Companies are always asking me where the best place is for a new call center. My answer is, consistently, it depends. There are so many factors that go into the call center site selection process that are purely driven by the specific needs of a company and its customers. From time zone requirements to disaster recovery risks, the list of call center site selection criteria goes on and on. However, there are definitely locations that more frequently make it through the filtering process of identifying the best location for you.

Follow the herd site selection strategies have been a mistake for many companies

I can’t tell you how many times people have asked me about Phoenix as a location for their call center. People hear that Phoenix has been great for another company so they automatically assume it will be good for them. This is the classic herd mentality which is a common misconception in the call center industry. As labor markets became more competitive, call center site selection strategies evolved to where companies would often go against the herd in order to tap into less competitive labor markets. Bottom-line, Phoenix may be a great location for some companies and a disastrous mistake for others.

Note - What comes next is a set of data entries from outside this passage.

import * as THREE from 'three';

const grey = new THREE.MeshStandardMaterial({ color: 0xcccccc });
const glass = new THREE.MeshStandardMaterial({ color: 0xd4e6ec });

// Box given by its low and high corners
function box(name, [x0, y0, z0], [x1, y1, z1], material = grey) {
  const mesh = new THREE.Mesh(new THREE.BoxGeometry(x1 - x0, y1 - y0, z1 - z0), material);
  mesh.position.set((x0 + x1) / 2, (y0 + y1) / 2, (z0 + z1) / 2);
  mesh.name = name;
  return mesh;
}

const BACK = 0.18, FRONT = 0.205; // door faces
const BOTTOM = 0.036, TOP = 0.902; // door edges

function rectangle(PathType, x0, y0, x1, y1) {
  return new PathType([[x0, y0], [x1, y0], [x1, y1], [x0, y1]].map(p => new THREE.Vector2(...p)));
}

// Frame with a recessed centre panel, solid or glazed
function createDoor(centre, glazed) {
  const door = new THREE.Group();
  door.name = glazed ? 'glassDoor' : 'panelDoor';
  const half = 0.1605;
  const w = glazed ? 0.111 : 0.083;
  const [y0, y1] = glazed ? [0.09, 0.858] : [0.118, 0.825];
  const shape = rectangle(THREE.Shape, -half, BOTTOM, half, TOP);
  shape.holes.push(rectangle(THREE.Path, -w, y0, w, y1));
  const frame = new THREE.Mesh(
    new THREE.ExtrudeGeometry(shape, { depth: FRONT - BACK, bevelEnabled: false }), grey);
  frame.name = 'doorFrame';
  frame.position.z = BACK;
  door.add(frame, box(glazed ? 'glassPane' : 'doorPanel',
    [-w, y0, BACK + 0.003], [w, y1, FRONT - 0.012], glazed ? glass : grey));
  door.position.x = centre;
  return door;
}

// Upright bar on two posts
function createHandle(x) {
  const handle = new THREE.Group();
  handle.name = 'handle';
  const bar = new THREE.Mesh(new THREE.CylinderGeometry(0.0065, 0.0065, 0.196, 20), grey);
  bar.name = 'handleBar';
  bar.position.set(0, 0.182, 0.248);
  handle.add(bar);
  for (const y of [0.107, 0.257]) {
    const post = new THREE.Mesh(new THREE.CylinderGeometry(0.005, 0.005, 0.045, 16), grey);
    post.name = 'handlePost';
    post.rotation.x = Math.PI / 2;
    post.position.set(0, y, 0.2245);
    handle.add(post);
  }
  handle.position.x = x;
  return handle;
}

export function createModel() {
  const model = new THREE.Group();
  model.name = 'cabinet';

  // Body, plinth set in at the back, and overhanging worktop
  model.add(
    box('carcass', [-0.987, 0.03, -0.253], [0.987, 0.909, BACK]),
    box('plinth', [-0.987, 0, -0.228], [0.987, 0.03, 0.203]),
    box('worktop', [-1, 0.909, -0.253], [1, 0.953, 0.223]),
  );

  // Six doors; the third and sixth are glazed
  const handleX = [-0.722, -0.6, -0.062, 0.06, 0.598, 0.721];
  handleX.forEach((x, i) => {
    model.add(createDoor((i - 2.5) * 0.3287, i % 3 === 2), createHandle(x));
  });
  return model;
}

Popular call center cities have become challenging for lower-end call centers 

Larger cities like Atlanta, Dallas, Phoenix and Tampa were some of the first popular locations that call centers began expanding into in the ’90s. These cities have become great examples of very mature call center labor markets that are great for higher-end, high-paying back office operations but often prove to be challenging lower wage paying call centers. The evolution of these labor markets is only natural as the workers gain the skills then the city attracts higher-end back office operations and shared service centers.

Less recognizable cities have also attracted some great call center projects  

On the flip side, there are a lot of less recognizable labor markets that have had a lot of success attracting call centers. Cities like Greeley, Colorado; McAllen, Texas; Wichita, Kansas; and Augusta, Georgia; are some great examples of cities that have done a great job of winning call center and back office projects for companies like Comcast, State Farm Insurance, United Healthcare and T-Mobile into their communities. These cities provide companies benefits such as lower labor costs, less call center labor competition, bilingual employees, low cost of living, and economic incentives. There are also some trade-offs such as ability to ramp up quickly, scalability to expand, and labor market longevity. 

Key location criteria to consider when trying to find the best call center locations

There are some key site selection factors to consider when evaluating call center labor markets.  These cover a wide range of categories including labor availability, labor cost, business climate, economic incentives and real state.

Labor availability

  • Population
  • Labor force
  • Labor force participation rate
  • Historic and future growth projections
  • Historic unemployment
  • Targeted age groups
  • Targeted income levels
  • Location, size and wages of call center employers
  • Call center saturation rate
  • Number of jobs remaining before reaching certain saturation levels
  • College and universities
  • Local employment drivers (i.e. other dominant industries)
  • Military presence
  • Recent expansions
  • Recent closures

Labor costs

  • Call center wage rates
  • Retail wage rates
  • Wage inflation rates
  • Cost of living
  • Median income
  • Current and future minimum wages

Business climate

  • Corporate tax rates
  • Individual tax rates
  • Union presence
  • Political problems
  • Community infrastructure
  • Financial condition of local government

Quality of life

  • Accessibility by road and airports
  • Cost of living
  • Educational system
  • Public transportation infrastructure
  • Housing quality and costs
  • Sports teams
  • Retail amenities

Real estate

  • Availability of real estate
  • Vacancy rates
  • Rental rates
  • Parking
  • Public transit access
  • Construction costs
  • Utility costs (electric, water, gas)
  • Operating costs (taxes, insurance and maintenance)

Economic incentives

  • Tax credits
  • Tax abatements
  • Sale tax abatements
  • Training grants
  • Cash grants
  • Real estate grants and subsidies
  • Priority permitting and fee waivers
  • Enterprise zones

Conclusions

Finding the optimal location for a call center operation can be challenging. The days of throwing a dart at the wall to find a call center site doesn’t work anymore due to the complexities of evaluating all aspects of labor availability, labor costs, business climate, economic incentives and real estate. As a result, it is critical to develop an integrated call center site selection strategy to carefully evaluate and identify the optimal onshore, nearshore and offshore call center locations.

Let us know what you think!